1. What does it represent? The complicated symbol on the left tells us that what we are doing here is calculating something. It's not like Newton's 2nd law — a relationship between quantities that are defined elsewhere by other means. The left hand side here tells us what physical concept we are calculating: the electric force that one charge exerts on another and the expression tells us what properties of the objects and the physical situation it depends on. Both the main symbol and all its "hanger ons" tell us how this quantity fits into the Newtonian framework.  It's a force (F) of a particular kind — electrical (E). The object causing the force has the property that its charge is $Q$ and the object feeling the force has the property that its charge is $q$.

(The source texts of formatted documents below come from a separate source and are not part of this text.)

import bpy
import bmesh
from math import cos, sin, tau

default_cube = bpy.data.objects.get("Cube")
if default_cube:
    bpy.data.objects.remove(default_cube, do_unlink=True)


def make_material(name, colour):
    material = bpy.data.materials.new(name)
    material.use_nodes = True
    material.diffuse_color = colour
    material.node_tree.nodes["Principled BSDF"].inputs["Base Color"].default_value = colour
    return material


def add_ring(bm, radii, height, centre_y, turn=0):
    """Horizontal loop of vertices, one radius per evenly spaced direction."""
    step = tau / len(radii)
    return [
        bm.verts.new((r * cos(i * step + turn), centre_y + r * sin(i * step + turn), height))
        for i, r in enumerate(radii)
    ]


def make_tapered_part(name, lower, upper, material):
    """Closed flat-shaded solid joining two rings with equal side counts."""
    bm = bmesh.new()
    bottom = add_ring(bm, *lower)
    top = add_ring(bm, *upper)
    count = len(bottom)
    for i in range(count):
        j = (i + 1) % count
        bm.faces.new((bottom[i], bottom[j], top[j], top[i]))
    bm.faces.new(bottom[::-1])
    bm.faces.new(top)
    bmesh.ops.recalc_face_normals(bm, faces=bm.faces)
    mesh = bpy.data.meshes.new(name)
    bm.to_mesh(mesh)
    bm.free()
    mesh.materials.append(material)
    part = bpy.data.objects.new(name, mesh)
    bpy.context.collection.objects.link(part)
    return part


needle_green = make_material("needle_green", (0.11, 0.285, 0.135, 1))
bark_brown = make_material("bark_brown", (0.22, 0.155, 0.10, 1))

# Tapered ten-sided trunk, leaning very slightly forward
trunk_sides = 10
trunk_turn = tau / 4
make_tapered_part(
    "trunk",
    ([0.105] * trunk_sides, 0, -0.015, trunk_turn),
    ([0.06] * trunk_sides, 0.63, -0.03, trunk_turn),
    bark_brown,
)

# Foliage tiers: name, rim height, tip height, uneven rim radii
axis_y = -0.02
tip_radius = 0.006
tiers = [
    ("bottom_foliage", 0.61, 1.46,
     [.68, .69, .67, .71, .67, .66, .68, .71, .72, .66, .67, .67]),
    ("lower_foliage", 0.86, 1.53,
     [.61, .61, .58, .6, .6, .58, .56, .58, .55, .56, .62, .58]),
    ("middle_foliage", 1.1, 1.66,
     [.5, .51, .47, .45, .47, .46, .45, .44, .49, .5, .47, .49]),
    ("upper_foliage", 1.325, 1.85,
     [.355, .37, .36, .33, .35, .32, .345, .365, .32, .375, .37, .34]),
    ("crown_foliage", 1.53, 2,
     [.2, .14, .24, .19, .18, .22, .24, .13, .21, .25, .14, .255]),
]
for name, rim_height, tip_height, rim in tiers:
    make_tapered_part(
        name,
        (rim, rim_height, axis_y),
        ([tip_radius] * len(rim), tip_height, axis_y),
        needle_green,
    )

2. What does this force depend on? Remember that a (physical) force is an interaction between two objects that have a tendency to make both objects change their velocities (through being part of a net force in Newton's second law). This law tells us that the force depends on the magnitude and direction of the distance between the two objects ($r_{Qq}$ and $\hat{r}_{Q \rightarrow q}$ respectively); and also on the magnitude of both of the charges.

3. $\pmb{qQ}$ — The fact that the law has the product of the charges of the two interacting objects on top tells us that the force is proportional to both the charge that is creating the force and the charge that is feeling the force. That's sensible since if we look at the charge creating the force, if it has multiple pieces, each piece of the charge will exert a force on the charge feeling the force and the total will be that all added together. (If there are N electrons creating the force, the force felt will be N times as big as the force created by 1 electron.) This is also sensible for the charge feeling the force. If the charge feeling the force is made up of a number of charges, each of the charges feeling the force created by the other charge will feel the same force, so if we add all those charges together as one object, the total force felt will add those forces together. (If there are M protons feeling the force, the force felt will be M times as big as the force felt by 1 proton.)

4. $\pmb{r^2_{Qq}}$  — This symbol, and the fact that it is in the denominator, tells us that the force falls of like the square of the distance between the two charges.

5. $\pmb{\hat{r}_{Q \rightarrow q}}$ -- This symbol tells us the direction of the force that an object with charge Q exerts on an object with charge q.  Recall that this symbol is defined as

$$\hat{r}_{Q \rightarrow q} = \frac{\overrightarrow{r}_{Q \rightarrow q}}{r_{Q \rightarrow q}}$$

and means: the displacement vector from the position of charge $Q$ to the position of charge $q$ divided by the magnitude of that distance. It leaves us with a vector pointing in the direction from charge $Q$ to charge $q$ but just a unit vector that gives direction — no units and it has unit length. This is the natural direction that we would choose for two positive charges that we know repel each other.

This form of the law also treat the charges differently than when we write just the magnitude of the force. Since changing the sign of one of the charges changes the forces from attraction to repulsion, and since the negative of a vector is just the flip of the vector (the same length vector but in the opposite direction), the signs from the charges work correctly to give the directions.

This is a complicated looking equation, but if you remember the physical ideas it is representing —

  • charges exert electric forces on each other, like charges repelling, opposite charges attracting;
  • the forces each charge feels are proportional to the strengths of the charges creating the force and the charges feeling the force;
  • the force gets weaker with the square of the distance between the charges;

then you ought to be able to make sense of what information the symbology is carrying.

When does this equation work? This equation explicitly gives the force between two "point charges". What this means is that the charges are very small compared to the distance between them. For that case, this equation always works. If you have a distributed charge you can't use this equation. You have to break up the distributed charge into tiny charges. You can then use this equation and add up the results (perhaps do an integral). But because the distances will change for each of the tiny pieces, the result won't look exactly like Coulomb's law anymore.

Joe Redish 10/15/11


Article 389
Last Modified: May 14, 2019